This struck me as an outrageous restriction, considering our clinic is a private entity where we set our own hours and schedule accordingly, and so I called Ms. Mezner-Wallace. But instead of backing down, she ratcheted up her rhetoric, saying she was also forbidding me from examining my patients before immunizing them—clearly, a bid to save her employer even more money. I was shocked. Ms. Mezner-Wallace’s directive amounted to practicing medicine without a medical license—which is of course illegal in the state of Washington and many other states across the nation.

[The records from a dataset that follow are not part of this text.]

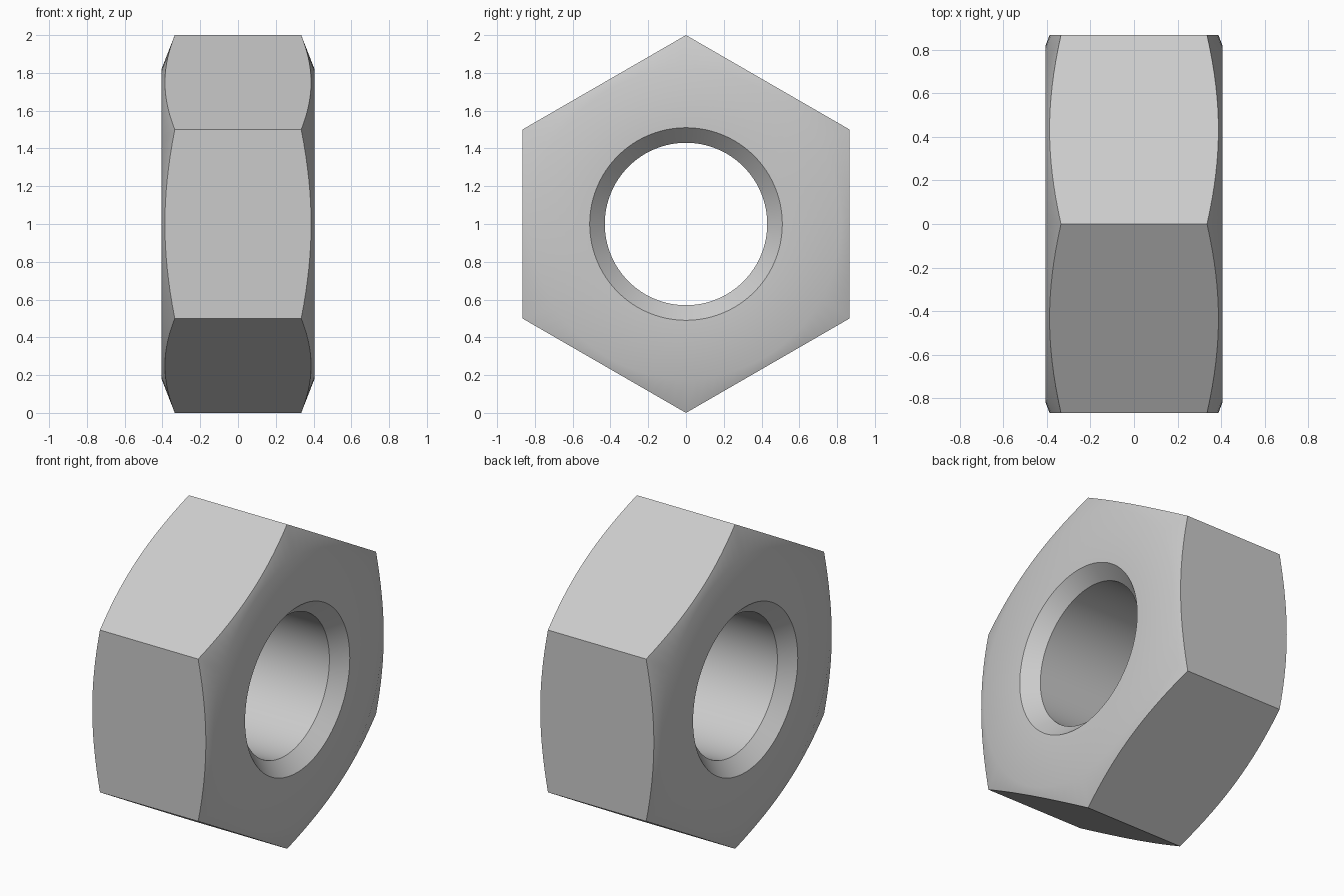
import bpy
import bmesh
from math import pi, sin, cos

default_cube = bpy.data.objects.get("Cube")
if default_cube:
    bpy.data.objects.remove(default_cube, do_unlink=True)

SEGMENTS = 96           # multiple of six, so corners land on vertices
APOTHEM = cos(pi / 6)   # hexagon with corner radius 1
HALF_WIDTH = 0.405
FLAT_RADIUS = 0.82      # where the outer chamfer cone begins
CONE_SLOPE = 0.39
BORE_RADIUS = 0.43
MOUTH_RADIUS = 0.51
MOUTH_DEPTH = 0.083

# Plain grey metal
steel = bpy.data.materials.new("grey steel")
steel.use_nodes = True
colour = (0.6, 0.6, 0.6, 1)
steel.diffuse_color = colour
steel.node_tree.nodes["Principled BSDF"].inputs["Base Color"].default_value = colour


def hex_radius(angle):
    """Distance to the hexagon outline; corners point up and down."""
    offset = (angle % (pi / 3)) - pi / 6
    return APOTHEM / cos(offset)


def half_profile(angle):
    """(x, radius) points from the bore out to the hexagon rim."""
    rim = hex_radius(angle)
    return [
        (HALF_WIDTH - MOUTH_DEPTH, BORE_RADIUS),
        (HALF_WIDTH, MOUTH_RADIUS),
        (HALF_WIDTH, FLAT_RADIUS),
        (HALF_WIDTH - CONE_SLOPE * (rim - FLAT_RADIUS), rim),
    ]


# Closed profile swept round the x axis
bm = bmesh.new()
columns = []
for i in range(SEGMENTS):
    angle = 2 * pi * i / SEGMENTS
    side = half_profile(angle)
    profile = side + [(-x, r) for x, r in reversed(side)]
    columns.append([bm.verts.new((x, r * sin(angle), 1 + r * cos(angle)))
                    for x, r in profile])

for i, column in enumerate(columns):
    following = columns[(i + 1) % SEGMENTS]
    for j in range(len(column)):
        k = (j + 1) % len(column)
        bm.faces.new((column[j], column[k], following[k], following[j]))
bmesh.ops.recalc_face_normals(bm, faces=bm.faces)

mesh = bpy.data.meshes.new("hex_nut")
bm.to_mesh(mesh)
bm.free()
mesh.materials.append(steel)
nut = bpy.data.objects.new("hex_nut", mesh)
bpy.context.collection.objects.link(nut)

# Smooth bore and cones, crisp hexagon and mouth edges
bpy.ops.object.select_all(action="DESELECT")
nut.select_set(True)
bpy.context.view_layer.objects.active = nut
bpy.ops.object.shade_smooth_by_angle(angle=pi / 6)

I shot back that immunizing infants and small children is a serious undertaking, requiring proper caution and care, informed her there was no way I would be complying with her mandate. Following this brief exchange, Ms. Menzer-Wallace took it upon herself to report me to the Medical Quality Assurance Board–the government-backed body charged with shielding the public from unqualified or unfit doctors. The accusation levied against me? Not following an insurance company mandate—which, in her opinion, amounted to unprofessional conduct.
It didn’t matter that the charges against me were ludicrous. The potential consequences were only too real, and potentially catastrophic. Had the State Medical Board decided against me, I could have lost my license. I hired a lawyer, sinking more than $8,000 into legal fees. I was cleared last month by a unanimous committee vote. But other physicians facing similar situations may not be as lucky.
The 18 months of excruciating stress that followed my altercation with Ms. Menzer-Wallace made it patently clear that insurance companies wield far too much power. Bureaucrats are making life-and-death medical decisions without a single minute of medical training, and their auditors are terrorizing physicians, by coercing state medical boards to act as their henchman. Unfettered by any consequences for enforcing policies that fly in the face of rules protecting patient safety, insurance companies will continue to harm doctors and patients alike if no one can stop them.
Niran Al-Agba, MD is a pediatrician in private practice in rural Washington state.